• [The problem]:
The lines to return are those below that contain the word "mirror".

** Data extracts follows **

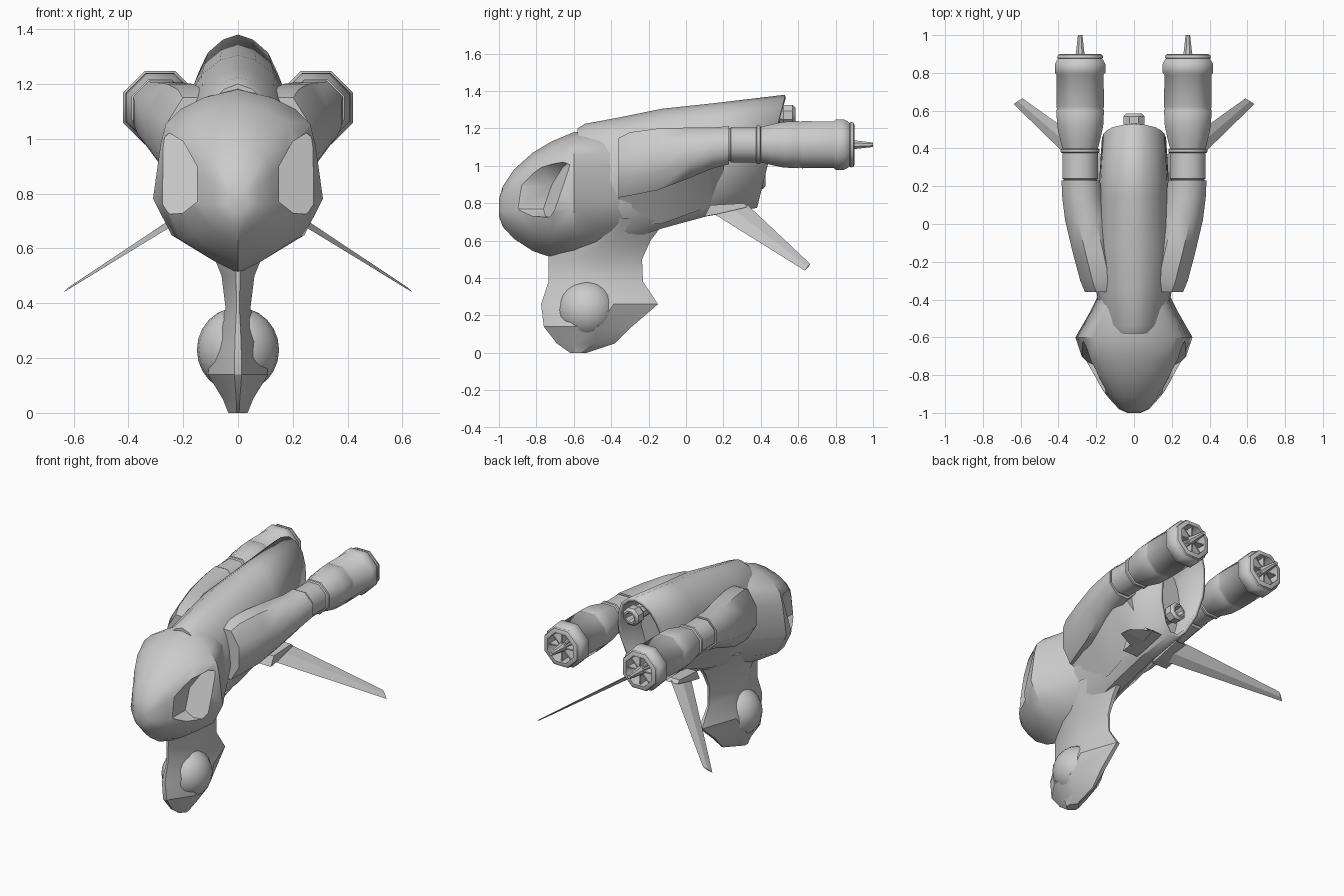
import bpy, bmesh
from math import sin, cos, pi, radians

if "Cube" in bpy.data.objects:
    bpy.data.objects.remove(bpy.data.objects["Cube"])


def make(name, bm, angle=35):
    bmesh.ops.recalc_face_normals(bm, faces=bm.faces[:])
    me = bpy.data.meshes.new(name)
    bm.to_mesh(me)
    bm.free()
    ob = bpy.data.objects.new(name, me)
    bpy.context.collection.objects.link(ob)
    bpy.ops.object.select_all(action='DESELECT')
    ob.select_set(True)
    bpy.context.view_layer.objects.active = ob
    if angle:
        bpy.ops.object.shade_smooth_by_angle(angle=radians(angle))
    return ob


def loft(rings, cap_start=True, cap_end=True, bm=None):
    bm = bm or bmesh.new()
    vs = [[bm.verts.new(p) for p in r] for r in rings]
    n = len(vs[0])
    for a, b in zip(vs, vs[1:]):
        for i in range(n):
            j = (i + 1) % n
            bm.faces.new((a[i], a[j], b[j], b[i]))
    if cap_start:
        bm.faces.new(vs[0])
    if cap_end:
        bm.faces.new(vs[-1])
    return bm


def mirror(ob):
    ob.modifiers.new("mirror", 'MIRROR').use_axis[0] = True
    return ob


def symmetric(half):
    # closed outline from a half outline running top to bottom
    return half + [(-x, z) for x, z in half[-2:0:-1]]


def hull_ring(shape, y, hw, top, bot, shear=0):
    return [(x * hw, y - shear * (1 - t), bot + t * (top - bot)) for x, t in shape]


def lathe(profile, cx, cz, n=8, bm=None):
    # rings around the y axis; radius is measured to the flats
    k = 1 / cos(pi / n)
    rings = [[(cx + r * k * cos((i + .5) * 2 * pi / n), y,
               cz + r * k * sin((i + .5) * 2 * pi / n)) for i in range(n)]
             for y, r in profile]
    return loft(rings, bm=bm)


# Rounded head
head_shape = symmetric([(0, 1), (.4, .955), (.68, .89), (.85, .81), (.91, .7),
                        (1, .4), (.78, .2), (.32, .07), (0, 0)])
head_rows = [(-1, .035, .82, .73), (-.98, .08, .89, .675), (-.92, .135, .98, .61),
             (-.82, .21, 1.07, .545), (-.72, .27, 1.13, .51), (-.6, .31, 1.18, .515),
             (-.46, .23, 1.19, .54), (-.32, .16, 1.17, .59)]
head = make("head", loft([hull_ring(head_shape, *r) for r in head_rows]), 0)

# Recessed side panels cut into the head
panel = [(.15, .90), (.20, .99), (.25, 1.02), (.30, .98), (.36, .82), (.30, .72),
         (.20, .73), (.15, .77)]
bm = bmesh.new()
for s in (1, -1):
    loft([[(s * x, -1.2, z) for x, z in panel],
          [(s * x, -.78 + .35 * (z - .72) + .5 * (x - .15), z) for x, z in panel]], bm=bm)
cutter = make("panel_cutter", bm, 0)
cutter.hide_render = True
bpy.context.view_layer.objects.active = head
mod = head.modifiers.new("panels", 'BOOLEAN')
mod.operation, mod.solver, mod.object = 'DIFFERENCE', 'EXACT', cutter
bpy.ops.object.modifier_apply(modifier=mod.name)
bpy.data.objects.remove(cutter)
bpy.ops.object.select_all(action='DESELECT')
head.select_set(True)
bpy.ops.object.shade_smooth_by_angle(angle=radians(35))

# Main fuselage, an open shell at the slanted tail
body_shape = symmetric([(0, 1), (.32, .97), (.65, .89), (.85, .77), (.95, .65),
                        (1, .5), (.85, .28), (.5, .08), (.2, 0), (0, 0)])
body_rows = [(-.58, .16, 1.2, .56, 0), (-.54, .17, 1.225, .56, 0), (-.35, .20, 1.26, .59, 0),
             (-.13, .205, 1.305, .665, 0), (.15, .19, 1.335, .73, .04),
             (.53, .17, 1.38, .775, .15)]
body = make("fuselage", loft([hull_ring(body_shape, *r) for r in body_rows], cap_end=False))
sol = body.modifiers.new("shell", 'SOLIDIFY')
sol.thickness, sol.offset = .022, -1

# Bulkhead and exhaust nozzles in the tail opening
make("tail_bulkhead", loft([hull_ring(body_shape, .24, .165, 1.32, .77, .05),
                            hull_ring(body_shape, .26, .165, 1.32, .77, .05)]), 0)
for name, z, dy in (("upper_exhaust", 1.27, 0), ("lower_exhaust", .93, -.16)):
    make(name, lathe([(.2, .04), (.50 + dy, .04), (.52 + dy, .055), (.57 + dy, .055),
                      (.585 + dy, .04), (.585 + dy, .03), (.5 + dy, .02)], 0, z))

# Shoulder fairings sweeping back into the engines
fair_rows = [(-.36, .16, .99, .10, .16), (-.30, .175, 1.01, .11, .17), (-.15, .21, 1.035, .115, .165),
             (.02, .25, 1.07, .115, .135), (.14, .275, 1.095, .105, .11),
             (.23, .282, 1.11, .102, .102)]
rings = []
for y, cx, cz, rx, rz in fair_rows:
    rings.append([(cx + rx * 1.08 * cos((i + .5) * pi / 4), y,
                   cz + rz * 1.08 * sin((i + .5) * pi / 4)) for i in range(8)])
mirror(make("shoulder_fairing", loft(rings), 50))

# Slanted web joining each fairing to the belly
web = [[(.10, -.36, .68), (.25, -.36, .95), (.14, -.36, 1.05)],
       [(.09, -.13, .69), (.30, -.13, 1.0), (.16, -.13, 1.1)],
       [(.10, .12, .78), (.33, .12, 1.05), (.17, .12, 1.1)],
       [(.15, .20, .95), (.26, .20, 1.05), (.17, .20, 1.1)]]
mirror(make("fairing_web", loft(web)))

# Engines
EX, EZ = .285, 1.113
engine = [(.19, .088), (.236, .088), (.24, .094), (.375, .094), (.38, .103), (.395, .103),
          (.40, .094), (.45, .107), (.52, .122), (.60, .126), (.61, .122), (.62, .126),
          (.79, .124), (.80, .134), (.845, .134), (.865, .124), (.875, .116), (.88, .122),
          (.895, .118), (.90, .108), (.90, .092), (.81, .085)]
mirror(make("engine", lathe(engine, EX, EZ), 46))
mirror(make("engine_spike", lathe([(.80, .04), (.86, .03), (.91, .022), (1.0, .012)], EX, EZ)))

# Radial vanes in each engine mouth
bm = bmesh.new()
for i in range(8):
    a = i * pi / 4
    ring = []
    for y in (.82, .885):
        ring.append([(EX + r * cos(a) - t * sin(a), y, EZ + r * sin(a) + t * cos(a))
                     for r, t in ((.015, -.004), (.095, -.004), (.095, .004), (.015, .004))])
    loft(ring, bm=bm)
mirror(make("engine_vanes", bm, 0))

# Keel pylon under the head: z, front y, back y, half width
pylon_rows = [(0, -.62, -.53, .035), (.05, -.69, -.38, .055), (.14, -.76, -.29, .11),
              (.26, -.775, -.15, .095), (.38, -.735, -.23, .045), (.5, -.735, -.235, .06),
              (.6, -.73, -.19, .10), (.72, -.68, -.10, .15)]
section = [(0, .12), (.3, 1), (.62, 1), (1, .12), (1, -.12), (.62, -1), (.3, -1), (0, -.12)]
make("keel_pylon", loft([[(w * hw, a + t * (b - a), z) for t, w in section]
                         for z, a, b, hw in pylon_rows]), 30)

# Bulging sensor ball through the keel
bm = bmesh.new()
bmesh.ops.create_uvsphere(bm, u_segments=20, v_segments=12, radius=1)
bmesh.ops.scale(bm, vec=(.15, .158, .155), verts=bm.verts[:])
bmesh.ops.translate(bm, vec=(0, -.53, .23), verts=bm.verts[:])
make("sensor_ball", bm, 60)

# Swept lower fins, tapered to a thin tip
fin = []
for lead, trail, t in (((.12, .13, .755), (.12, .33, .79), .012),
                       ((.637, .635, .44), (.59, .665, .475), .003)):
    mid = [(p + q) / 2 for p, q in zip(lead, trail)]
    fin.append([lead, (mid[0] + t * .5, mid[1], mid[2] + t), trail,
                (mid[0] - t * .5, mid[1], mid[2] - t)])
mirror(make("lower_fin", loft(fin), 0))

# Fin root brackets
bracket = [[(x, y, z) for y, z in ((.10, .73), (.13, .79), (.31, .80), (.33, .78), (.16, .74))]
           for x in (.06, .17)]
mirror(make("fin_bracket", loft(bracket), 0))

** End of Data extracts **
** Data extracts follows **

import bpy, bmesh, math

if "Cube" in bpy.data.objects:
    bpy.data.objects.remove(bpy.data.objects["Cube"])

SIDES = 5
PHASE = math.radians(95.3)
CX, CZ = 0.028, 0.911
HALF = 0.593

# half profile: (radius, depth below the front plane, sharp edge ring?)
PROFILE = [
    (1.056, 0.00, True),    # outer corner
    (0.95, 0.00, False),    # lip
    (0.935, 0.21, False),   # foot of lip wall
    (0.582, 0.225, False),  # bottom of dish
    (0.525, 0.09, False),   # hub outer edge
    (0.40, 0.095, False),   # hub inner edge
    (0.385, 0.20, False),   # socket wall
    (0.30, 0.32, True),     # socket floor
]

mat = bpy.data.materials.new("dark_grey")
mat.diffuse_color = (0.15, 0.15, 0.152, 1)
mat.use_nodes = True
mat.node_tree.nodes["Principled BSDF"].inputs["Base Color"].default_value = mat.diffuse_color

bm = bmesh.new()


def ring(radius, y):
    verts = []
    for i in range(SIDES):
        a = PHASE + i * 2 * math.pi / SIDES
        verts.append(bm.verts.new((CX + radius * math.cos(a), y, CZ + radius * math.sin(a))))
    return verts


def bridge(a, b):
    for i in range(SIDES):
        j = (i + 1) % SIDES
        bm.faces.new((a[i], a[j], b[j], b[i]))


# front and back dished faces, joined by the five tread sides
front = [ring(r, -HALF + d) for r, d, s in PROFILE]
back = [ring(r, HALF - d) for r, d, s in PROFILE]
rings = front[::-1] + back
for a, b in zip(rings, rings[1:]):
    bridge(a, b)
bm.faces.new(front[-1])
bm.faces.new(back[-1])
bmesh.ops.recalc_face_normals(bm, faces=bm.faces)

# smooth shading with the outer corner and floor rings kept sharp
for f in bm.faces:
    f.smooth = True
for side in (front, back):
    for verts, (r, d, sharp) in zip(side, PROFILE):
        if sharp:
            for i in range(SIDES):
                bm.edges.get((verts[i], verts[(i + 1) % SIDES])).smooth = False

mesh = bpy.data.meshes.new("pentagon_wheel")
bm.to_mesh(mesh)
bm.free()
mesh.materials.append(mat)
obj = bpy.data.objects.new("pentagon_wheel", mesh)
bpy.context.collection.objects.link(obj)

** End of Data extracts **
** Data extracts follows **

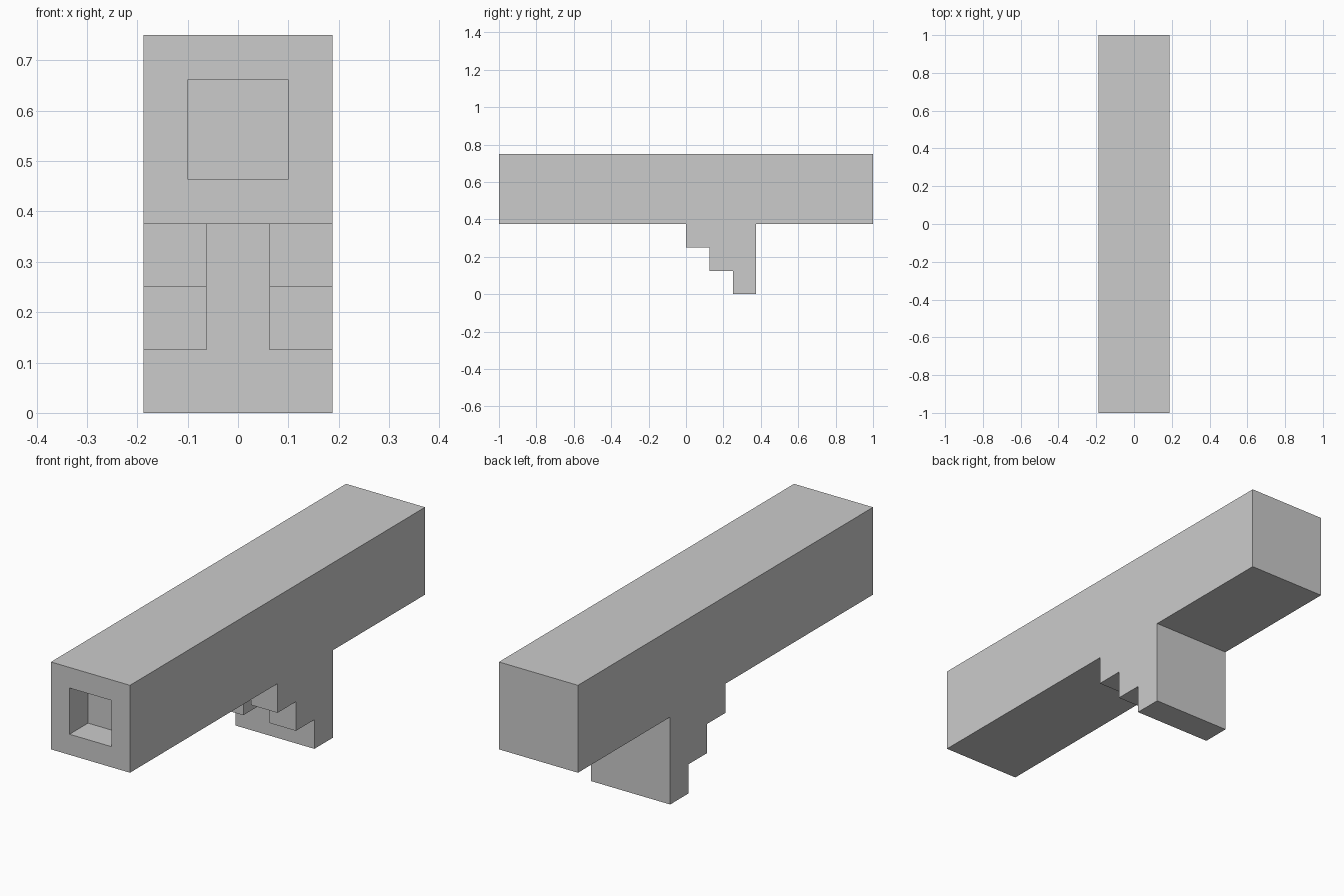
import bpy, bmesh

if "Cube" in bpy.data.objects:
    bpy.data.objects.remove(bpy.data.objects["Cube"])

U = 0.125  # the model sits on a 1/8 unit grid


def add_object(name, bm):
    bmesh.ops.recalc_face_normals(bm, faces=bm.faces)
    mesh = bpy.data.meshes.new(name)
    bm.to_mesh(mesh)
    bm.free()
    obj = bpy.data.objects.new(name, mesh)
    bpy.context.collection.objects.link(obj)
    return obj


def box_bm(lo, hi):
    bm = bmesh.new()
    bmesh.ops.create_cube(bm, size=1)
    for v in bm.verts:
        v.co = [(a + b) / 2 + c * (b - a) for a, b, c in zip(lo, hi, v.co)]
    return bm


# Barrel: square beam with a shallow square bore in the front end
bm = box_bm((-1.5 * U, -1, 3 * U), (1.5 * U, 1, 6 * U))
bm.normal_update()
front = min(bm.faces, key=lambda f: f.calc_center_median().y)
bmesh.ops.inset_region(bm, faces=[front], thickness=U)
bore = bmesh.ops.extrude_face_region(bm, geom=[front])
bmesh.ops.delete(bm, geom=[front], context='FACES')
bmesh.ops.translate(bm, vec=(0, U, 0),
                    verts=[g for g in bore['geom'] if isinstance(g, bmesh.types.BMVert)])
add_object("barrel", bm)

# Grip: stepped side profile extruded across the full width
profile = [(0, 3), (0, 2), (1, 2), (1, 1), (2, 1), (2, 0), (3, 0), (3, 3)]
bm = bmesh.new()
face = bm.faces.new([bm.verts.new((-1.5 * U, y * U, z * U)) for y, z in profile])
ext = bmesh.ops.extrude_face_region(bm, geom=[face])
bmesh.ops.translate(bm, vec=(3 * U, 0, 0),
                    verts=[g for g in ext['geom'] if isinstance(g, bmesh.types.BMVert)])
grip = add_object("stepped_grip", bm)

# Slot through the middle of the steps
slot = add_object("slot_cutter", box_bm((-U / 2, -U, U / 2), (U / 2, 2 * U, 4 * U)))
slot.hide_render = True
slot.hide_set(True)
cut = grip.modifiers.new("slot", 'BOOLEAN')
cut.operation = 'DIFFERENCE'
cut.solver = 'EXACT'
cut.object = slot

** End of Data extracts **

• [Exercise solution]:
def mirror(ob):
    ob.modifiers.new("mirror", 'MIRROR').use_axis[0] = True
mirror(make("shoulder_fairing", loft(rings), 50))
mirror(make("fairing_web", loft(web)))
mirror(make("engine", lathe(engine, EX, EZ), 46))
mirror(make("engine_spike", lathe([(.80, .04), (.86, .03), (.91, .022), (1.0, .012)], EX, EZ)))
mirror(make("engine_vanes", bm, 0))
mirror(make("lower_fin", loft(fin), 0))
mirror(make("fin_bracket", loft(bracket), 0))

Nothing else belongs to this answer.